“It has been such a blessing (to share a love of swimming),” Amy said. “I know even when he was say 11 or 12 and we started taking trips out of town together to Auburn (for meets), we were going once or twice a year. We did a few meets together in Nashville. Just that time in the car, the time in the hotel room, being with the other swim parents, I’m so grateful for it. It’s a neat bond that we have. We talk times. We talk swimmers. Just all of it. It’s just something we know. It’s a lingo. It’s someting we share.
“It’s so fun. I did not imagine that we would have shared this together. I just took it year by year. As many kids do with sports and things they’re really passionate about and things they have high goals for, there are times where you’re doubting, like is this something I want to continue doing? We talked through all those times together, too. All these years, it’s been such a fun journey together.”
The discussions eventually led to Hayden electing not to swim in college. He plans to attend Georgia Tech as a regular student, drawing on his academic success — he has a 4.0 GPA and ranks seventh in Mountain View’s senior class — to double-major in biomedical engineering and business.

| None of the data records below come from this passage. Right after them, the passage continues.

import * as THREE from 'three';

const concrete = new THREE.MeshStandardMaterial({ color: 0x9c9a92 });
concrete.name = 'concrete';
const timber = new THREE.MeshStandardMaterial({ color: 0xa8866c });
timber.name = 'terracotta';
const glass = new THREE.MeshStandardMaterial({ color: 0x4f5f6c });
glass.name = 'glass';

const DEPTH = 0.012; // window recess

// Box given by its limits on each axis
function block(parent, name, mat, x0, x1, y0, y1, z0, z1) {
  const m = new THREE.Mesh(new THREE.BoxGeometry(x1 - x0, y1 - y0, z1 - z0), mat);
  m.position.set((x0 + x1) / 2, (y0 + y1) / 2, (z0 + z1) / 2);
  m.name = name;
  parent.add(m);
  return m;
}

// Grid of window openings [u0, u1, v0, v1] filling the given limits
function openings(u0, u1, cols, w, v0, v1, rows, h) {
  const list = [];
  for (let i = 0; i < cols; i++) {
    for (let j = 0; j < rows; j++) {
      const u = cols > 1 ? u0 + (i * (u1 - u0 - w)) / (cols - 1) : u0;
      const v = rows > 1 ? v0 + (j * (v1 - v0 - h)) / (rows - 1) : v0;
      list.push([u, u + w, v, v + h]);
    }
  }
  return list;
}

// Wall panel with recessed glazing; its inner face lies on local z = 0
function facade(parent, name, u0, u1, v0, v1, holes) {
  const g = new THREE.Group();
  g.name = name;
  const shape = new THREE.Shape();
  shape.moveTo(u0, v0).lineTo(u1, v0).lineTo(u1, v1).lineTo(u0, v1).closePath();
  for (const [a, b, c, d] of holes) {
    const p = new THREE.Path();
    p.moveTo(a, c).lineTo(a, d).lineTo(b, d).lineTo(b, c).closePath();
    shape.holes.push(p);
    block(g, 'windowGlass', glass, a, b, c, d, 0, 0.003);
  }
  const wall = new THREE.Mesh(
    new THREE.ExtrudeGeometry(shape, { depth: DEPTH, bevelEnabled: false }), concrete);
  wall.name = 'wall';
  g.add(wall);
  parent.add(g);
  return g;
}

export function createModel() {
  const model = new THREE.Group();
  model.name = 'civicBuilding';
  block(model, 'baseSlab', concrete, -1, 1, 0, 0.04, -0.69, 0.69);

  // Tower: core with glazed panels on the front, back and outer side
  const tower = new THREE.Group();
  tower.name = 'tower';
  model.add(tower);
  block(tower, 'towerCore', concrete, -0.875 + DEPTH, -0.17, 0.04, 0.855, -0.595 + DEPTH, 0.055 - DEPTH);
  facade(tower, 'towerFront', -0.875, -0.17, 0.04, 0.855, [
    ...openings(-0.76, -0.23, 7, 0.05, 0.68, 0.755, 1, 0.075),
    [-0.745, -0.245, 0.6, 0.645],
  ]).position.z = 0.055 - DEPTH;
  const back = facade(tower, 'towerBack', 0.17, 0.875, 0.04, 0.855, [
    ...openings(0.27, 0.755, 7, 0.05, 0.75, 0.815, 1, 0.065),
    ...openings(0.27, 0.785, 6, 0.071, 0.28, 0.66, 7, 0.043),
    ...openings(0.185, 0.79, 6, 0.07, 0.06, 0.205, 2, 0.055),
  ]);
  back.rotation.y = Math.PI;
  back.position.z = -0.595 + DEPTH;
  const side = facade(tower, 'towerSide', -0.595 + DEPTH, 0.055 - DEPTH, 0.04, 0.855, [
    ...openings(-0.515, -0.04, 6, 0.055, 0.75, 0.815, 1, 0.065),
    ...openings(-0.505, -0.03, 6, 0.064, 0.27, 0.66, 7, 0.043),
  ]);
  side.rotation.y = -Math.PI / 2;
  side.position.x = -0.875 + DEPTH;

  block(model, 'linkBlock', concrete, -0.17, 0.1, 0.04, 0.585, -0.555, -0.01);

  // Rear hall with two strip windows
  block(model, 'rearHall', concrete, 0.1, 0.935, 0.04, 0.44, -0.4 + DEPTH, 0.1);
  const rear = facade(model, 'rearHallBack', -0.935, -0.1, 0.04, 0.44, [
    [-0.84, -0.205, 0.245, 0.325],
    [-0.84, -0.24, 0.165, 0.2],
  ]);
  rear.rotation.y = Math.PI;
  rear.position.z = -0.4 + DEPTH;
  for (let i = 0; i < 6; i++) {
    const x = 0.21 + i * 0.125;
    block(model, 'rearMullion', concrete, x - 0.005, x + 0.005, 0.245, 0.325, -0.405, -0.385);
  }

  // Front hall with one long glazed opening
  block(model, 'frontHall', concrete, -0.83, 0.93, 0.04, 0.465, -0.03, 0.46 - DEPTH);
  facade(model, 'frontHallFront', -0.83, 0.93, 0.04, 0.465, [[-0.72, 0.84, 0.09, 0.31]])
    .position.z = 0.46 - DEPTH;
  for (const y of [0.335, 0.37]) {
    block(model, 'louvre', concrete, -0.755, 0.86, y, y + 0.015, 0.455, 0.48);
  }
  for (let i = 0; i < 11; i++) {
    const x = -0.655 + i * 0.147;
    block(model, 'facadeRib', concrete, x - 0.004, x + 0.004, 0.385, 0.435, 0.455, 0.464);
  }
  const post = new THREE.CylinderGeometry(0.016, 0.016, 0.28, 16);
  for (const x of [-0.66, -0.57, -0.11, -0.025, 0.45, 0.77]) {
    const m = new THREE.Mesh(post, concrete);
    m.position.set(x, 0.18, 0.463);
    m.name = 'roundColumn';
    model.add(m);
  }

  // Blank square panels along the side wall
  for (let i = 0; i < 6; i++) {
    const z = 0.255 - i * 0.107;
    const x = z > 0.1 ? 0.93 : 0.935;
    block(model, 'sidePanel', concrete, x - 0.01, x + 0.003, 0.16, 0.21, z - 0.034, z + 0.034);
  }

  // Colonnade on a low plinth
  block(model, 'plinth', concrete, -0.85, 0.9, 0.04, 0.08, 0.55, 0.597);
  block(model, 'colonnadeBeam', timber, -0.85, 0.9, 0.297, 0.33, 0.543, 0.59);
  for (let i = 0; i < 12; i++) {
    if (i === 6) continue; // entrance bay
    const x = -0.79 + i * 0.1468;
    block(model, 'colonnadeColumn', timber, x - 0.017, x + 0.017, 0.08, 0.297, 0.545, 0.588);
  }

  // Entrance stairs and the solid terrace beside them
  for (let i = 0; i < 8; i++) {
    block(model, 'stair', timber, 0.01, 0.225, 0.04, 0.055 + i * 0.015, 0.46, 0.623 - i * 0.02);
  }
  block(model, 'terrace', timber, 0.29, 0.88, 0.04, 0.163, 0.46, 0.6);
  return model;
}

“It is a dream school,” Hayden said. “Both my dad and my grandfather graduated from Tech, so I’ve always liked Tech since I was a child. Going to games as a kid and being around it so much, I’ve always had aspirations of going there.”
While he won’t swim at Tech, Hayden said he plans to keep training through March, when he will reevaluate whether to keep practicing. He said the most likely scenario is that he will keep swimming with his club beyond March to stay in shape, but mainly to spend more time with his teammates at SwimAtlanta’s Sugarloaf facility.
“It’s weird (to think swimming will be over) because swimming’s taken up so much of my time throughout the years and a lot of my friends, and my best friends, are from the sport,” Hayden said. “I think it’s good for me to move on. I know I’m still going to stay in shape and work out. But I think it’s going to be good for me to develop my skills in something else.”
While Hayden graduates from Mountain View this year, his mother plans to remain at the school as a coach, which he said is a great thing.
“She’s meant a lot (to Mountain View),” Hayden said. “I think it’s really good we have a coach who has more experience in the sport. She’s better at planning the practices, whereas the other coach can still help out supporting the kids and encouraging the kids. But she knows how to train the kids more and what needs to be done at practice. I think it’s helping all the kids now and it will help the other coaches later because she’s kind of teaching them along the way.”
The Browns are in separate practices throughout the high school season because, as most year-round swimmers do, Hayden practices with his club team. That makes their time at meets even more important, and puts an extra emphasis on this last state championship meet together in Mountain View gear.
Hayden has high hopes for state after strong showings in both his individual events at county. He was fourth in the 100-yard backstroke in 53.81 seconds and placed fifth in the 200 freestyle in 1:47.04, in addition to leading a pair of relays.
He enters his final meet with school records in the 100 free, 100 back and all three relays.
“I don’t really focus on times anymore,” Hayden said. “I mainly focus on having fun, just because I know I’m going to stop swimming once I get to college. But I really just want to final this year and just help contribute and score points for the team. We haven’t had many guys score points at state before. So I think it would be special to set a new record for points at state.”
SWIMMING AND DIVING
What: State High School Swimming and Diving Championships
When: Thursday to Saturday
Where: McAuley Aquatic Center, Georgia Tech
9 a.m. — Class AAAAA-A Diving
3 p.m. — Class AAAAAAA-AAAAAA Diving
9 a.m. — Class AAAAA-A Swimming prelims
6 p.m. — Class AAAAAAA-AAAAAA Swimming Prelims
11 a.m. — Class AAAAA-A Swimming Finals
5:30 p.m. — Class AAAAAAA-AAAAAA Swimming Finals